↓↓↓
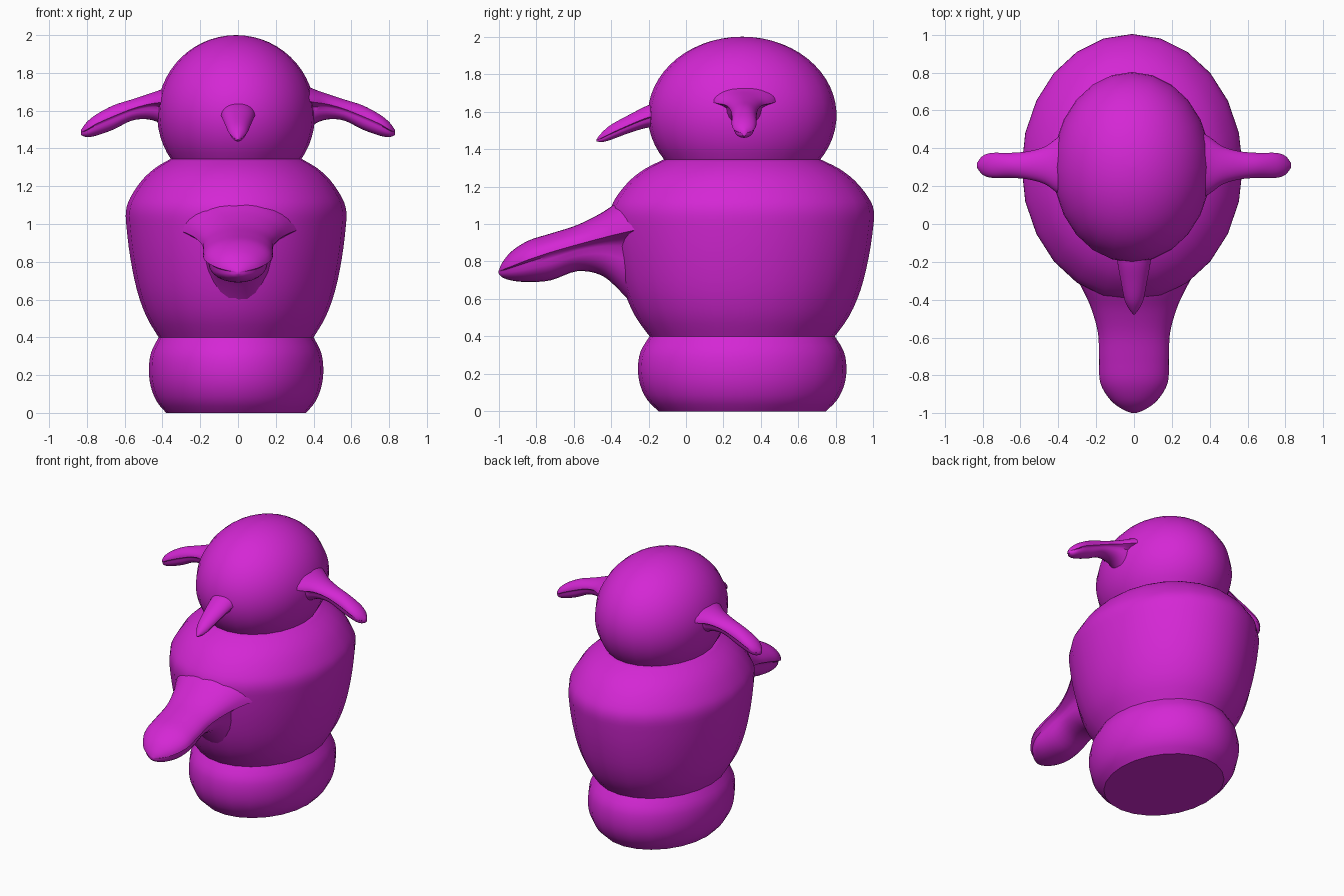
import bpy, bmesh, math

if "Cube" in bpy.data.objects:
    bpy.data.objects.remove(bpy.data.objects["Cube"])

# Single colour
magenta = bpy.data.materials.new("magenta")
magenta.use_nodes = True
COLOUR = (0.66, 0.02, 0.66, 1)
magenta.diffuse_color = COLOUR
magenta.node_tree.nodes["Principled BSDF"].inputs["Base Color"].default_value = COLOUR

CX, CY, STRETCH = -0.01, 0.3, 1.205


def finish(name, bm):
    bmesh.ops.remove_doubles(bm, verts=bm.verts, dist=0.0005)
    bmesh.ops.recalc_face_normals(bm, faces=bm.faces)
    mesh = bpy.data.meshes.new(name)
    bm.to_mesh(mesh)
    bm.free()
    mesh.materials.append(magenta)
    ob = bpy.data.objects.new(name, mesh)
    bpy.context.collection.objects.link(ob)
    bpy.ops.object.select_all(action="DESELECT")
    ob.select_set(True)
    bpy.context.view_layer.objects.active = ob
    bpy.ops.object.shade_smooth_by_angle(angle=math.radians(40))
    return ob


def skin(name, rings):
    """Join closed rings of points and cap both ends."""
    bm = bmesh.new()
    loops = [[bm.verts.new(p) for p in ring] for ring in rings]
    n = len(loops[0])
    for a, b in zip(loops, loops[1:]):
        for i in range(n):
            j = (i + 1) % n
            bm.faces.new((a[i], a[j], b[j], b[i]))
    bm.faces.new(loops[0])
    bm.faces.new(loops[-1])
    return finish(name, bm)


def smooth_rows(rows, steps):
    """Catmull-Rom interpolation of rows of numbers."""
    out = []
    for i in range(len(rows) - 1):
        a, b = rows[max(i - 1, 0)], rows[i]
        c, d = rows[i + 1], rows[min(i + 2, len(rows) - 1)]
        for k in range(steps):
            t = k / steps
            out.append([q + 0.5 * t * (r - p + t * (2 * p - 5 * q + 4 * r - s
                        + t * (3 * (q - r) + s - p)))
                        for p, q, r, s in zip(a, b, c, d)])
    return out + [list(rows[-1])]


def oval_lathe(name, profile, segments=24):
    turn = [2 * math.pi * i / segments for i in range(segments)]
    return skin(name, [[(CX + r * math.sin(a), CY + STRETCH * r * math.cos(a), z)
                        for a in turn] for r, z in profile])


def section(width, top, mid, bottom, lobe):
    """Domed upper half with a side crease above a narrower lower lobe."""
    half = [(width * math.sin(a), mid + (top - mid) * math.cos(a))
            for a in [math.pi / 2 * i / 8 for i in range(9)]]
    drop = (mid - bottom) * 0.22
    half.append((width * (0.45 + 0.5 * lobe), mid - drop * 0.5))
    half += [(width * lobe * math.cos(a), mid - drop + (bottom - mid + drop) * math.sin(a))
             for a in [math.pi / 2 * i / 6 for i in range(7)]]
    half[-1] = (0, bottom)
    half[0] = (0, top)
    return half + [(-s, z) for s, z in half[-2:0:-1]]


def spout(name, stations, place):
    rings = []
    for d, *shape in smooth_rows(stations, 4):
        rings.append([place(d, s, z) for s, z in section(*shape)])
    return skin(name, rings)


# Stacked oval body
oval_lathe("base", smooth_rows([(0.37, 0), (0.42, 0.06), (0.452, 0.14), (0.462, 0.23),
                                (0.45, 0.32), (0.41, 0.4)], 3))
oval_lathe("torso", smooth_rows([(0.41, 0.4), (0.475, 0.51), (0.525, 0.65), (0.56, 0.82),
                                 (0.58, 0.98), (0.583, 1.07), (0.56, 1.14), (0.5, 1.23),
                                 (0.43, 1.295), (0.35, 1.343)], 3))

# Head: ball cut off at the neck
angles = [math.radians(-35 + 125 * i / 20) for i in range(21)]
oval_lathe("head", [(0.418 * max(math.cos(a), 0.001), 1.58 + 0.42 * math.sin(a))
                    for a in angles])


def forward(d, s, z):
    return (s, -d, z)


# Rows: distance, half width, top, crease, bottom, lobe width fraction
spout("trunk", [
    (0.26, 0.32, 1.15, 0.97, 0.54, 0.62),
    (0.35, 0.27, 1.125, 0.95, 0.64, 0.66),
    (0.45, 0.225, 1.06, 0.925, 0.725, 0.74),
    (0.58, 0.19, 0.995, 0.89, 0.748, 0.8),
    (0.72, 0.185, 0.95, 0.85, 0.7, 0.85),
    (0.84, 0.178, 0.912, 0.81, 0.69, 0.85),
    (0.93, 0.125, 0.855, 0.775, 0.698, 0.85),
    (0.98, 0.06, 0.795, 0.755, 0.715, 0.85),
    (1.0, 0.008, 0.75, 0.745, 0.735, 0.85)], forward)

spout("beak", [
    (0.1, 0.1, 1.665, 1.59, 1.52, 0.85),
    (0.2, 0.088, 1.635, 1.57, 1.515, 0.85),
    (0.3, 0.07, 1.585, 1.53, 1.487, 0.85),
    (0.4, 0.05, 1.53, 1.485, 1.45, 0.85),
    (0.45, 0.026, 1.487, 1.46, 1.437, 0.85),
    (0.478, 0.004, 1.452, 1.447, 1.442, 0.85)], forward)

# Mirrored pair of ears
for side, label in ((1, "left"), (-1, "right")):
    spout(label + "_ear", [
        (0.33, 0.19, 1.75, 1.66, 1.46, 0.55),
        (0.4, 0.15, 1.715, 1.645, 1.525, 0.62),
        (0.47, 0.1, 1.69, 1.635, 1.553, 0.75),
        (0.56, 0.074, 1.66, 1.61, 1.548, 0.82),
        (0.66, 0.066, 1.628, 1.57, 1.5, 0.85),
        (0.75, 0.066, 1.58, 1.53, 1.468, 0.85),
        (0.8, 0.05, 1.54, 1.5, 1.46, 0.85),
        (0.83, 0.012, 1.5, 1.485, 1.47, 0.85)],
        lambda d, s, z, k=side: (k * d, 0.31 + s, z))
↑↑↑
## Problem description
Scan the data for the word "drop" and copy every line where it shows up.

## Solution for this task
    drop = (mid - bottom) * 0.22
    half.append((width * (0.45 + 0.5 * lobe), mid - drop * 0.5))
    half += [(width * lobe * math.cos(a), mid - drop + (bottom - mid + drop) * math.sin(a))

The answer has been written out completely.